→ **Exercise requirements**
Going line by line through the entries below, note each one with "LatheGeometry", then report how many there are and nothing else.

═══

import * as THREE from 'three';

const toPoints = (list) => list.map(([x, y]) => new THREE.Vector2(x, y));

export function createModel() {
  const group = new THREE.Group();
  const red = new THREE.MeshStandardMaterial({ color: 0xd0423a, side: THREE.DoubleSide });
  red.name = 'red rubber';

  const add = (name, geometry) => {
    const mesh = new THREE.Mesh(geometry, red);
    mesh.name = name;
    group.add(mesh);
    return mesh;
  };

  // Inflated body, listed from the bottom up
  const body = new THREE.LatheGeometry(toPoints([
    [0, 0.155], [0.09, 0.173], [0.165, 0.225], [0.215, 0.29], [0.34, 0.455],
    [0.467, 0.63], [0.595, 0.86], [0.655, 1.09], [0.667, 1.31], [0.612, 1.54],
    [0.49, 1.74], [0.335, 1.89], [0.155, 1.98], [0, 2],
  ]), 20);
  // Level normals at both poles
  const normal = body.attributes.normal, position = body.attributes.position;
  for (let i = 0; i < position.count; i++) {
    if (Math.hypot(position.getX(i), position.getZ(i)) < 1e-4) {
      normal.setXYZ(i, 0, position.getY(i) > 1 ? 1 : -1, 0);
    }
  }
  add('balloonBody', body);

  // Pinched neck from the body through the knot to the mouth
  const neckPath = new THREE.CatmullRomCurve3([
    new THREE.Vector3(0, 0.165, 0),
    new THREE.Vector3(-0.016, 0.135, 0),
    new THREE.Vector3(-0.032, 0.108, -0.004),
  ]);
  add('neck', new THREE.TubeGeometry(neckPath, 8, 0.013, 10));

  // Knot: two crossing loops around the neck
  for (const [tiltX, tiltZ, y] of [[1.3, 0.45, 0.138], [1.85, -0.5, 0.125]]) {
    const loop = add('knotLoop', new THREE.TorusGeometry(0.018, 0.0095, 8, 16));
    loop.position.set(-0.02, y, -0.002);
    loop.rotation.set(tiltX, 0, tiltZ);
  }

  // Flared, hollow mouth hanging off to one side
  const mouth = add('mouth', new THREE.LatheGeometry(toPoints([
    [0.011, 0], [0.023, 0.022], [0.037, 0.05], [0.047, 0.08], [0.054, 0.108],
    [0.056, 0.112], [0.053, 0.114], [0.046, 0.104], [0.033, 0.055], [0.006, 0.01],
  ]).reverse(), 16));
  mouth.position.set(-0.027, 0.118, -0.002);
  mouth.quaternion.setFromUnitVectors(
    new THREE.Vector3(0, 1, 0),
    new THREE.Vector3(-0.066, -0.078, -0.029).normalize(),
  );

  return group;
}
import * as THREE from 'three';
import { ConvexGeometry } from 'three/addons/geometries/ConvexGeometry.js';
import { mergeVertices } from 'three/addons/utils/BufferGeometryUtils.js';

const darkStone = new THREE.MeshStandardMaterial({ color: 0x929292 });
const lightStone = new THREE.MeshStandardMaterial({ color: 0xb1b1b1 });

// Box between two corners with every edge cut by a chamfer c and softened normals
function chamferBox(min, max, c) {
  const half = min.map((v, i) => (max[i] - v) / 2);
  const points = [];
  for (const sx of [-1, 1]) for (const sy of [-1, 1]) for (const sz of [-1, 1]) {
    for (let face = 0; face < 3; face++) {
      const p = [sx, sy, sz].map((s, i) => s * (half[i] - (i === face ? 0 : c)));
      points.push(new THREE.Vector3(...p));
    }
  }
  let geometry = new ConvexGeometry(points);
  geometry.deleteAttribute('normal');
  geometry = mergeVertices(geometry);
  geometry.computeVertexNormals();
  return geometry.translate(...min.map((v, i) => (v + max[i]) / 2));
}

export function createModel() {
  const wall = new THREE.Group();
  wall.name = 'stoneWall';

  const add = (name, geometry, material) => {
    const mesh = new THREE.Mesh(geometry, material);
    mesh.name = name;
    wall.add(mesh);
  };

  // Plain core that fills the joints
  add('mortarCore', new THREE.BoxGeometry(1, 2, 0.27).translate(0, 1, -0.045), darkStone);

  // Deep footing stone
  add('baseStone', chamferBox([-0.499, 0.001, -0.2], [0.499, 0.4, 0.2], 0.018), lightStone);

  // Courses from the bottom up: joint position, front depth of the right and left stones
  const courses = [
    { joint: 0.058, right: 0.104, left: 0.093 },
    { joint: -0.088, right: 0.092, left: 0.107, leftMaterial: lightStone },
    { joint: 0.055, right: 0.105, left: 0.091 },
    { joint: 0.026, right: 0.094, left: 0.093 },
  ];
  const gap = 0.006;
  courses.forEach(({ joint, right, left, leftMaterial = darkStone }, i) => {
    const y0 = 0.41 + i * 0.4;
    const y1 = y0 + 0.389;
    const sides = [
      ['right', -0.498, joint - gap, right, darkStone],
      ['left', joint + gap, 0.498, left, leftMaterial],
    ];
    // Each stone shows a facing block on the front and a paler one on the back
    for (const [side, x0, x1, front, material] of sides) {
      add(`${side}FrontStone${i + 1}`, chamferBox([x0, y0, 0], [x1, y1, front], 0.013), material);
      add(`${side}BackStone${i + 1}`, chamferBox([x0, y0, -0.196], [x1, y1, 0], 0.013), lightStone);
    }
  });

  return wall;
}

═══

→ **Problem solution**
2